I went out to lunch the other day with my friend Rob Rolfingsmeyer (because constant phone calls and IM conversations aren’t enough – we’re not going to be happy until we’re hetero life partners) and we were discussing the nature of friendship. It struck us as funny how some relationships seem to click immediately, how some folks can know each other for a long time and yet be little more than acquaintances; but others we can know for a short time and those people feel like they’ve always been a part of our lives.

I firmly believe that we’re too quick to call some people friends. We call folks we’ve met a few times friends; we call people we’ve shared message board space friends; we call business associates friends.
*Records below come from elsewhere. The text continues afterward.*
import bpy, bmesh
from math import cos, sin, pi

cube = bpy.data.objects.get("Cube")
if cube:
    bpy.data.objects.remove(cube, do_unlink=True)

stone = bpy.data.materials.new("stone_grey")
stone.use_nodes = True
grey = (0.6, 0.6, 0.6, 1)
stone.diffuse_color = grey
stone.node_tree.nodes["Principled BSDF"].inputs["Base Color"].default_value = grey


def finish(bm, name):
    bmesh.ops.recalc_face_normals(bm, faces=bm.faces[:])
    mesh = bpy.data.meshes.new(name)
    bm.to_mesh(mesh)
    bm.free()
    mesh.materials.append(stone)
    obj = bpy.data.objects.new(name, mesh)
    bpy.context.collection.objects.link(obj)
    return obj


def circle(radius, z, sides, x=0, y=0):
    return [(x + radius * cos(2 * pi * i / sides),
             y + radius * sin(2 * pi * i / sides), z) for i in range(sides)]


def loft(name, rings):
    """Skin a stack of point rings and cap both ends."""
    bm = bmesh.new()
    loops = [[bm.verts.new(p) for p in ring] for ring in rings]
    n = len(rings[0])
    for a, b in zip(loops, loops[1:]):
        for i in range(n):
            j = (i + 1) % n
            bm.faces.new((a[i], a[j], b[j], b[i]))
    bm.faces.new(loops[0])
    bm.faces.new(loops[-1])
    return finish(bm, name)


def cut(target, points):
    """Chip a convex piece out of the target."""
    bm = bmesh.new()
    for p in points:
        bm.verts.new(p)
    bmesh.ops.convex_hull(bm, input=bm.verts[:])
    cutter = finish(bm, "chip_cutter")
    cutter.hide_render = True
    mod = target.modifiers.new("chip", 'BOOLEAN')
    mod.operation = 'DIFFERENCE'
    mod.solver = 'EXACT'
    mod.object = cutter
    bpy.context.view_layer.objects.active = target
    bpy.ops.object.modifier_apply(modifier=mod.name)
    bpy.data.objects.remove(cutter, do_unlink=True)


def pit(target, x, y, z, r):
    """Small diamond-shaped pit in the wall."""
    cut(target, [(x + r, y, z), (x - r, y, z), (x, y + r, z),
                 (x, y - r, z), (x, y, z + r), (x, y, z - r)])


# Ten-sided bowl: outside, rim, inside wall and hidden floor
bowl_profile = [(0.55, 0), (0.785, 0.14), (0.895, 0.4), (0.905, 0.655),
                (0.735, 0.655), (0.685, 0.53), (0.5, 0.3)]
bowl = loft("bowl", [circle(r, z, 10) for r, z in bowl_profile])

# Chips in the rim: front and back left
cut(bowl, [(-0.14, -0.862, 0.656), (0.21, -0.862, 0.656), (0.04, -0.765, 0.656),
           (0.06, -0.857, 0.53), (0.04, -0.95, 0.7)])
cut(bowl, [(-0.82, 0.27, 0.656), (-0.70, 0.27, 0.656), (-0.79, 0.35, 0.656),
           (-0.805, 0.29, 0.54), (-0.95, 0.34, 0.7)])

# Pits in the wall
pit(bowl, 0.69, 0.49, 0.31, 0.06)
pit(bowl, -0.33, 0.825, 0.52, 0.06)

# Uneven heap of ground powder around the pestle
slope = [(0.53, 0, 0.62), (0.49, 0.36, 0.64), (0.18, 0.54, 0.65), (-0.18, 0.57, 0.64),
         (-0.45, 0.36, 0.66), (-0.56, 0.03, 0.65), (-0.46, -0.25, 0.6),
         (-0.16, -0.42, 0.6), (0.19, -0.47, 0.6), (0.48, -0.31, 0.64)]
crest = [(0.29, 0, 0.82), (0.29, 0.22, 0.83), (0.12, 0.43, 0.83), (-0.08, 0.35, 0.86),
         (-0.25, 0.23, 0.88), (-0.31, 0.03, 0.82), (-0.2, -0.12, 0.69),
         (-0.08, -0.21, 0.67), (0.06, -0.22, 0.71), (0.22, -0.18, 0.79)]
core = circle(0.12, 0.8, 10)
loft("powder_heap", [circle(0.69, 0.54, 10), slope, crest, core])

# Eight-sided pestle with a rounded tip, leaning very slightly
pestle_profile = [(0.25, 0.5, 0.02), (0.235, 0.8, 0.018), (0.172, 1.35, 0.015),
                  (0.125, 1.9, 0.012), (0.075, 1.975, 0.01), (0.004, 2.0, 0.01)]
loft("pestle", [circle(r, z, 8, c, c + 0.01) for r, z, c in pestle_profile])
I suspect that part of this might stem from an idea that it would be rude to not call someone we know a friend (I once corrected someone who called me a friend by saying that we were actually acquaintances. You would think that I took their family pet and used it for piñata practice. Awkward lesson learned: sometimes it’s easier to just go with the popular definition of a word).

The reality is that we have spheres of friendship which are defined by levels of intimacy. We have those folks in closest orbit to us (the smallest circle of friends) and as we move away in levels of intimacy, those spheres include more and more people. I have folks in my life who I am close to and I have folks in my life who assume they are closer to me than they are. It doesn’t make us any less friends.

Friendships are forged through defining moments and history. Have you noticed that some friendships can miss weeks, months, or years between contact, but pick up right where they left off? The key ingredient is intimacy (or else you are left with an acquaintance you’ve known a long time). And intimacy takes time, a reciprocal process of revealing and sharing with one another, as trust and love are established.

We can all stand to be better friends, to learn how to peer out of our spheres of self-involvement and self-focus. Good friendships rare enough and should be treasured when you find them.